In the spirit of new beginnings, I’ll share a few of my resolutions for 2009. Don’t worry, nothing on weight or exercise to engender any guilt feelings. These all touch on the business of investor relations:

  • I hope to speak more clearly and write more clearly. Creating a message that is well-understood by each person in our audience – clarity – is the measure of success in investor relations and corporate communication.
  • I plan to expand my own network of relationships. Personally, I favor business relationships that grow into mutually supportive friendships.
  • I want to give away more, and also bring in more.
  • I hope to surprise people with the quality of our work on every project. This little firm, Johnson Strategic, is a calling – not just a job.
  • I strive to continue learning new ways to communicate. Interactive tools are transforming the way people seek and find information, but in the corporate world we are not yet very good at connecting via Web 2.0.
  • I want to write this IR Café blog for the benefit of investor relations professionals – and stimulate conversation to build up all of our skills.

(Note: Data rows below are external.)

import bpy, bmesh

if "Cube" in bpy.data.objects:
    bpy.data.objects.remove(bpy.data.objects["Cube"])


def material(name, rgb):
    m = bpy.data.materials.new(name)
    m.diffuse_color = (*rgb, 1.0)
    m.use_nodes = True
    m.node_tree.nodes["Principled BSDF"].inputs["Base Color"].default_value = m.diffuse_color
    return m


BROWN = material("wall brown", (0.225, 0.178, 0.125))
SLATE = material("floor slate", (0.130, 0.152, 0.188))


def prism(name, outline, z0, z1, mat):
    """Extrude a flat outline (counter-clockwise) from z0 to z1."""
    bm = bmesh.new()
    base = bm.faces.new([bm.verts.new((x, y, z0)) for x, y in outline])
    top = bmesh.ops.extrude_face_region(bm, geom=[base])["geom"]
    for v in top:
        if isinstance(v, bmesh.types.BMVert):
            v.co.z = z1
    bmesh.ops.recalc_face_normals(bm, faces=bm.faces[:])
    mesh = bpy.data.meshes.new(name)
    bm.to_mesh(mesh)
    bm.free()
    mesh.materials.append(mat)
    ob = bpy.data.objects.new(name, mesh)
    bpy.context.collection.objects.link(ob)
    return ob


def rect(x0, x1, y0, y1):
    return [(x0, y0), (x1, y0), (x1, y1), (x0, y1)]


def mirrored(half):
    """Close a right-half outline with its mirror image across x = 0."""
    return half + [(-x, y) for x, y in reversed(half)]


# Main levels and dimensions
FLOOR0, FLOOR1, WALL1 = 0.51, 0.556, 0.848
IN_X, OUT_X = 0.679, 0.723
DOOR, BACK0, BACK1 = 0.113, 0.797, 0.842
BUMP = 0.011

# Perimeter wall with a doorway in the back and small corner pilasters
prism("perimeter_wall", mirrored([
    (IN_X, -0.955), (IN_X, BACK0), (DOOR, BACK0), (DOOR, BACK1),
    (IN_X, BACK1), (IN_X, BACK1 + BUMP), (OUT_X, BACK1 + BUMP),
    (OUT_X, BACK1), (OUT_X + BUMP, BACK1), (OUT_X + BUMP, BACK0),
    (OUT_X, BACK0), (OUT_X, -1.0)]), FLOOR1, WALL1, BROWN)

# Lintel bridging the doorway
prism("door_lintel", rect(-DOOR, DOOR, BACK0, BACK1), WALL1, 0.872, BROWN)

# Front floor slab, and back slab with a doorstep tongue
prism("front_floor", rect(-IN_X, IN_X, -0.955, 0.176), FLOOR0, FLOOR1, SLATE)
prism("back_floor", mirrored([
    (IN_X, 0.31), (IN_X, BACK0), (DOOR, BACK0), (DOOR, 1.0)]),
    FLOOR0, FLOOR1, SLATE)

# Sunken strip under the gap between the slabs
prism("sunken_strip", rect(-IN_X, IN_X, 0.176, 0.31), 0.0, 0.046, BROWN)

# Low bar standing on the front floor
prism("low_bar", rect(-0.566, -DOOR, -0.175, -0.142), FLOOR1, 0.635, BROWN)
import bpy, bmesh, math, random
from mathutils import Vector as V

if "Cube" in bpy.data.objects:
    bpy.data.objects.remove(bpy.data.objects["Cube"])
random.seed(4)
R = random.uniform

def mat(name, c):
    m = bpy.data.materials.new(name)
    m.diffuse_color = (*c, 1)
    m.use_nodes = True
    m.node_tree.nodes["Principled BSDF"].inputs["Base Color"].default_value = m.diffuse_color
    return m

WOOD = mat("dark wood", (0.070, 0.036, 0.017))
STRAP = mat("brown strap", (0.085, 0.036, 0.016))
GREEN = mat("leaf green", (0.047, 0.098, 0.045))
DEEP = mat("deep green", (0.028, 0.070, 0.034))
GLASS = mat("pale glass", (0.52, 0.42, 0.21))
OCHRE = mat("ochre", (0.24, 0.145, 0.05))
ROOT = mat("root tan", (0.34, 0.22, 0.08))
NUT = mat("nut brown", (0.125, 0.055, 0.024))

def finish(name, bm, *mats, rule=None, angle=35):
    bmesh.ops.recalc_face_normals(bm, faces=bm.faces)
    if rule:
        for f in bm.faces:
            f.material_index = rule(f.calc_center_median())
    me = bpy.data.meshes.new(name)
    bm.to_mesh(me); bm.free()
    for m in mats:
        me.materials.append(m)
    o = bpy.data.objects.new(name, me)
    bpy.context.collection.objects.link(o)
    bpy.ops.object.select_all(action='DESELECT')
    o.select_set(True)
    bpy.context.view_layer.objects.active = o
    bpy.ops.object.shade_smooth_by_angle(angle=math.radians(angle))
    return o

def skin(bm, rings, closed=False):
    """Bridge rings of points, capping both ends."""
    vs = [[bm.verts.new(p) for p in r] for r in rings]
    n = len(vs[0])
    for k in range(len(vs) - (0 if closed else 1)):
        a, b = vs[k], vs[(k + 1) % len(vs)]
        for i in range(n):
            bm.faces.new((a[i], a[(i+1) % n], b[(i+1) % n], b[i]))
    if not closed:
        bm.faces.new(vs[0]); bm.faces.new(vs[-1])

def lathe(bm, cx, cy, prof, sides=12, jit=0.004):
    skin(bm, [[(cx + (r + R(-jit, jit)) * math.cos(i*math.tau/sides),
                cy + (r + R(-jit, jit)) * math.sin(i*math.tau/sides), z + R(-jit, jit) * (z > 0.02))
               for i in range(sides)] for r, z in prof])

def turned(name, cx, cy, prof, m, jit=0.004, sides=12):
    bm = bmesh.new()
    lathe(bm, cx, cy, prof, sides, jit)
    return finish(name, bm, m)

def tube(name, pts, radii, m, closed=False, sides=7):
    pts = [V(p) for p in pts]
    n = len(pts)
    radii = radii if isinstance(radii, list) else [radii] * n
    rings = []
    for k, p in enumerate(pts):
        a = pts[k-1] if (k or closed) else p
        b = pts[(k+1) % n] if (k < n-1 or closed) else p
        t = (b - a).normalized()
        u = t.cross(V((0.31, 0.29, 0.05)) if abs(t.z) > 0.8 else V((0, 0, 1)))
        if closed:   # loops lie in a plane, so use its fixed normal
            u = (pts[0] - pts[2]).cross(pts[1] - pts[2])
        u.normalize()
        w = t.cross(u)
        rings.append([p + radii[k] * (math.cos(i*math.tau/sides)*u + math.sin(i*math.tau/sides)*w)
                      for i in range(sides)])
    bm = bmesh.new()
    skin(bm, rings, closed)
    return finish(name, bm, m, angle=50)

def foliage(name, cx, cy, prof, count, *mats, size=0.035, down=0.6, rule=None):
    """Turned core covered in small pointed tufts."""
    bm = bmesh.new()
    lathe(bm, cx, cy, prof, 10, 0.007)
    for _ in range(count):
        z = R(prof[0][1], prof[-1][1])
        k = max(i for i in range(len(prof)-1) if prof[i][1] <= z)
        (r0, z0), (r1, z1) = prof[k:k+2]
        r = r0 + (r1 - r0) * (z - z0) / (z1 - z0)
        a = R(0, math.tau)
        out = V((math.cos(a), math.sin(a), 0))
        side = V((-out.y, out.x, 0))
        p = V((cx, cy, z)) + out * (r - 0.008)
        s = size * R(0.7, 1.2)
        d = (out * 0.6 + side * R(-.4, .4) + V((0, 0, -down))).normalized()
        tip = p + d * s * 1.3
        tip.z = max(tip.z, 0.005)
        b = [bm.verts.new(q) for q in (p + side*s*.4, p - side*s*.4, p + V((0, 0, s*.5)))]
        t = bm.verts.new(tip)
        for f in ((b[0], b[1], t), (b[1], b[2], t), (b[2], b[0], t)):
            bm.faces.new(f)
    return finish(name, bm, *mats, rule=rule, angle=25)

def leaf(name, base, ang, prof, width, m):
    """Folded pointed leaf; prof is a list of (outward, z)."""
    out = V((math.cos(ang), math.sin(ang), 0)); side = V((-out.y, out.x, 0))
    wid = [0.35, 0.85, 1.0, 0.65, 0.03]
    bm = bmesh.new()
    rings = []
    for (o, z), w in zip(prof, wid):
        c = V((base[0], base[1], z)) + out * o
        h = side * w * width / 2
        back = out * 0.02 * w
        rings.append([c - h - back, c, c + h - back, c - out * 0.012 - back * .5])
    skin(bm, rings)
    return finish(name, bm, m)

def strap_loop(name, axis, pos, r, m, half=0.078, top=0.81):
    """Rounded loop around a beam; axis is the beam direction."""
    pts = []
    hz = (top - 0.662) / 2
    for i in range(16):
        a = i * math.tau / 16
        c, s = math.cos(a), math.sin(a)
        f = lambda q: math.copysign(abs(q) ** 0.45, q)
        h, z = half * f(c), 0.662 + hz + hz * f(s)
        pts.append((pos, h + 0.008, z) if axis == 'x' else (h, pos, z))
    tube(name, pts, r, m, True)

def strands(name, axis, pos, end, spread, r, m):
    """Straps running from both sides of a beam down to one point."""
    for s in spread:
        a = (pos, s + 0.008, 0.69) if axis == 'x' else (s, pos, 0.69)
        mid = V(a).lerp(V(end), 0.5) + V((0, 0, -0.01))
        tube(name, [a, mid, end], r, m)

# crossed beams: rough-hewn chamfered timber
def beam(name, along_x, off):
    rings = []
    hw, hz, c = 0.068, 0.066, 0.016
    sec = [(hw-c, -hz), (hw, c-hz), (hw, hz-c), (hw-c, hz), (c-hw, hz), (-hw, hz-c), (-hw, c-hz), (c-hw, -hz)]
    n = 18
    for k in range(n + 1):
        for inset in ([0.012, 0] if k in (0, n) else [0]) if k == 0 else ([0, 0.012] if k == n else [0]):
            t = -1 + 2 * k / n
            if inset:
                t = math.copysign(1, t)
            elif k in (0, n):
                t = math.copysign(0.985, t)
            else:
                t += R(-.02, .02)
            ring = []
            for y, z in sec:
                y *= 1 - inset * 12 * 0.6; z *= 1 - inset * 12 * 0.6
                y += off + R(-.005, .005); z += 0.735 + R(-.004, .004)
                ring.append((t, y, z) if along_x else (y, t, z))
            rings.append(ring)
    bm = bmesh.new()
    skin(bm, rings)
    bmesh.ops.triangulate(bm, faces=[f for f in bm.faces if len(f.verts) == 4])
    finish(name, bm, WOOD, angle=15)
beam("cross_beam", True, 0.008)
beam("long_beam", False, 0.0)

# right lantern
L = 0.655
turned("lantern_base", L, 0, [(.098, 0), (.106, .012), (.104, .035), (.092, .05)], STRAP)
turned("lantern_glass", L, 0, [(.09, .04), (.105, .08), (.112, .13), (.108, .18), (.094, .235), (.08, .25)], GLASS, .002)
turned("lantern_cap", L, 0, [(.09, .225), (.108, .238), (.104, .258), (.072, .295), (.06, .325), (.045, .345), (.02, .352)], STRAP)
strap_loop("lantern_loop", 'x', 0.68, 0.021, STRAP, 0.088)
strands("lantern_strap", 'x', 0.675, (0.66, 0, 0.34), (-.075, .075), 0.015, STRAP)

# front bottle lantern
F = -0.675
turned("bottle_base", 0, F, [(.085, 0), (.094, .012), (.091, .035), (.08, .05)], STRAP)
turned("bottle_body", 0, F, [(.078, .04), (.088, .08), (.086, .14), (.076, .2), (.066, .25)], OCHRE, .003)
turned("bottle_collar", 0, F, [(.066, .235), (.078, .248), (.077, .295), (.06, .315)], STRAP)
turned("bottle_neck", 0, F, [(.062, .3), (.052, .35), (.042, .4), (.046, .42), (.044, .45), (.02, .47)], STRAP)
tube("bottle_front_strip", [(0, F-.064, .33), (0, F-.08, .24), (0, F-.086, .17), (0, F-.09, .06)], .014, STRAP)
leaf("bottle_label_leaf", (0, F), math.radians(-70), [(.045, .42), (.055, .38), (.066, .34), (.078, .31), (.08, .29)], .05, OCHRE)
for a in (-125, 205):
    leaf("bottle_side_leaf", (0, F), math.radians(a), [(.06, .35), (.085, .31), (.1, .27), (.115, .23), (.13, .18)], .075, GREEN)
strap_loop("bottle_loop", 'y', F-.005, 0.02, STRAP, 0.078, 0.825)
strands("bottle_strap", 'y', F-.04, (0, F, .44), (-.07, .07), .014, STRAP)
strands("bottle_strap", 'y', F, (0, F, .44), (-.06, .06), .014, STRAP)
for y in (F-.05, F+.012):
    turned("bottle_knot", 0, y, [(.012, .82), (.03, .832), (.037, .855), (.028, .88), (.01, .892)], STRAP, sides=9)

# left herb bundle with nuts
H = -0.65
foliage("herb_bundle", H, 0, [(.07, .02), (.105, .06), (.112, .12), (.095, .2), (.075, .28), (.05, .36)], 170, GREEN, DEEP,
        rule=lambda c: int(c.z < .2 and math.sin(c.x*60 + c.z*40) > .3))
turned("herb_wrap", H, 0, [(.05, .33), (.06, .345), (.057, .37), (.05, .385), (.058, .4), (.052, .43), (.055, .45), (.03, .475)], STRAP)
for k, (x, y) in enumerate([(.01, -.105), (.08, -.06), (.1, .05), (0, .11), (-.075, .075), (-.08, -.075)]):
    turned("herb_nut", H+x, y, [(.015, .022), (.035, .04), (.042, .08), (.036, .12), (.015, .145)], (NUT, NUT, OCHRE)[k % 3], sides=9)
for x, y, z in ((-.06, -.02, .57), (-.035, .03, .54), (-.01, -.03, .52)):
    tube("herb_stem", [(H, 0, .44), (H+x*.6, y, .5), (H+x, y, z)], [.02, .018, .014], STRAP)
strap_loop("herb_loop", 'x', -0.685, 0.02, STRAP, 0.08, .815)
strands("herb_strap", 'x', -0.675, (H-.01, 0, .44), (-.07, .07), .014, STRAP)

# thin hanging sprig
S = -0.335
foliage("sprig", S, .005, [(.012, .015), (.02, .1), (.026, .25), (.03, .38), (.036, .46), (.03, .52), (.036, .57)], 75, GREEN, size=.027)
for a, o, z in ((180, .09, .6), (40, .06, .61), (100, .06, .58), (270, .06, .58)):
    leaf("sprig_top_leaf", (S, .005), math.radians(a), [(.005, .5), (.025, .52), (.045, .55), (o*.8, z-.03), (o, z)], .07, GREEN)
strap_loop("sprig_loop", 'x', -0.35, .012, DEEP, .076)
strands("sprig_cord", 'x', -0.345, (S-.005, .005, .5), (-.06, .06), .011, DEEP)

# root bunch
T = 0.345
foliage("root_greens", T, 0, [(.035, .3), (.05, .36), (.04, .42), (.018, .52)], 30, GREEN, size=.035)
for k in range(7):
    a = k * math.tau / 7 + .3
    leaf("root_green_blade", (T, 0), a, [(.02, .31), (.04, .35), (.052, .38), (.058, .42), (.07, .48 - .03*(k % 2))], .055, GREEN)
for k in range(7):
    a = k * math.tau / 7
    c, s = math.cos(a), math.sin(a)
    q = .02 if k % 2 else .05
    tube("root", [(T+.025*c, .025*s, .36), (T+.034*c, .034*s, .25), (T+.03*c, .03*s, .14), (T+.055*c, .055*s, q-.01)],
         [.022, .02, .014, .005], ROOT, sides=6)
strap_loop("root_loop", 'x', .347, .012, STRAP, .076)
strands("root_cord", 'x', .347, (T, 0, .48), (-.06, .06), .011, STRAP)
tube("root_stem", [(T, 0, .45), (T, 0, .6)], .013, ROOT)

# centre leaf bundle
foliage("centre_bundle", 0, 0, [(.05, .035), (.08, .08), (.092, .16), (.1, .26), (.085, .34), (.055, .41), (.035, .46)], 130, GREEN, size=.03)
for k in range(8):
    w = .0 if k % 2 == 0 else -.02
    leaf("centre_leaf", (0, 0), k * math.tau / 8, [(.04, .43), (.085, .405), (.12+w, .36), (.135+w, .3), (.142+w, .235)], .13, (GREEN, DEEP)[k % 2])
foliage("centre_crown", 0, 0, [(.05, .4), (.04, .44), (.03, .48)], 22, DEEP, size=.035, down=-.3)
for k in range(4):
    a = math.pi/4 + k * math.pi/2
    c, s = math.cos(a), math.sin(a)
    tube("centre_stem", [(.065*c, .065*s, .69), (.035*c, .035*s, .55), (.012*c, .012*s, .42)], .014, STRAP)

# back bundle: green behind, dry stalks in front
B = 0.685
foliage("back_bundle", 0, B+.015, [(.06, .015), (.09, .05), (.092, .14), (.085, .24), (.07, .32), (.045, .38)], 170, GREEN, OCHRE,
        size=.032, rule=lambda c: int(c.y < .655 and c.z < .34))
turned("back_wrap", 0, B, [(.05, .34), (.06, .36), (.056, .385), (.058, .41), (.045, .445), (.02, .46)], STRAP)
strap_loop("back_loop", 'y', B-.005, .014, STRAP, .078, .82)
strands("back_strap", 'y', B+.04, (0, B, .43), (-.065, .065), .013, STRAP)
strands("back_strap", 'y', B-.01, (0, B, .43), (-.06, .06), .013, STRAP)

What are your resolutions for 2009? Care to share?

Corporate blogging: A personal touch

December 3, 2008

The switch that unleashes the power of communication is making it personal – and this applies to corporate websites, blogs and social media – author and communications prof David Perlmutter says.

Perlmutter studies and blogs on political communication and wrote Blog Wars: The New Political Battleground, which came out early in 2008 chronicling, among other things, the superior online presence of Barack Obama’s campaign for President. I went to Perlmutter’s lecture on business blogging today at the suburban Kansas City campus of the University of Kansas (where he teaches).

The mark of a great communicator, Perlmutter says, is that a member of the audience comes away saying, “I felt like he was talking to me personally.” Without the human connection, talk is just noise. So it is with corporate forays into interactive media, Perlmutter says. The goal is mass communication, but the voice must be personal.

“I have seen a lot of corporate blogs and, boy, they read like corporate blogs,” Perlmutter says. “This is something that big institutions have trouble figuring out how to do.” Finding the right voice will be different for every company, but it will certainly take some thought.

The professor also hit one of my favorite themes: Companies shouldn’t leap into blogging, Twittering or using other media without first figuring out how those tools serve their business purposes. A blog, for example, demands time and resources – someone to maintain relationships by posting fresh material, responding to comments and implementing new ideas. So, Perlmutter says, “The first decision you need to make is, what is it actually trying to accomplish?”

For investor relations people looking at what I call IR 2.0, strategic thinking is a critical first step.

More on bear market IR

October 7, 2008

Over on IR Web Report, a consistently informative source on all things online, Dominic Jones kindly refers readers to this blog (see Oct. 6 post) – and adds his own useful insights. He endorses the value of staying in front of investors but notes that the Web offers new, low-cost ways to do so:

Technologies like blogs, podcasts, vodcasts and Twitter enable everyone from the CEO to workers on the shop floor to tell the company’s story. And often their voices, real and unrefined by the corporate PR machine, have much more credibility than sanitized, over-massaged press releases.

Putting a human face on the corporation, he adds, is critical:

… if you want to give your company an edge in this market, you’d do well to remember that investors are also buying into a business run by real peopleGet those people out in front of investors, not just in person in small group meetings or one-on-ones, but out on the web as well.

My thought is that IROs might take advantage of a depressed time (and the CEO/CFO’s reluctance to go on the road and meet depressed investors?) by moving forward with IR 2.0. Dominic’s blog archive is a good place to start researching more interactive forms of communication – and preparing a case for management and legal to embrace the trend toward online IR.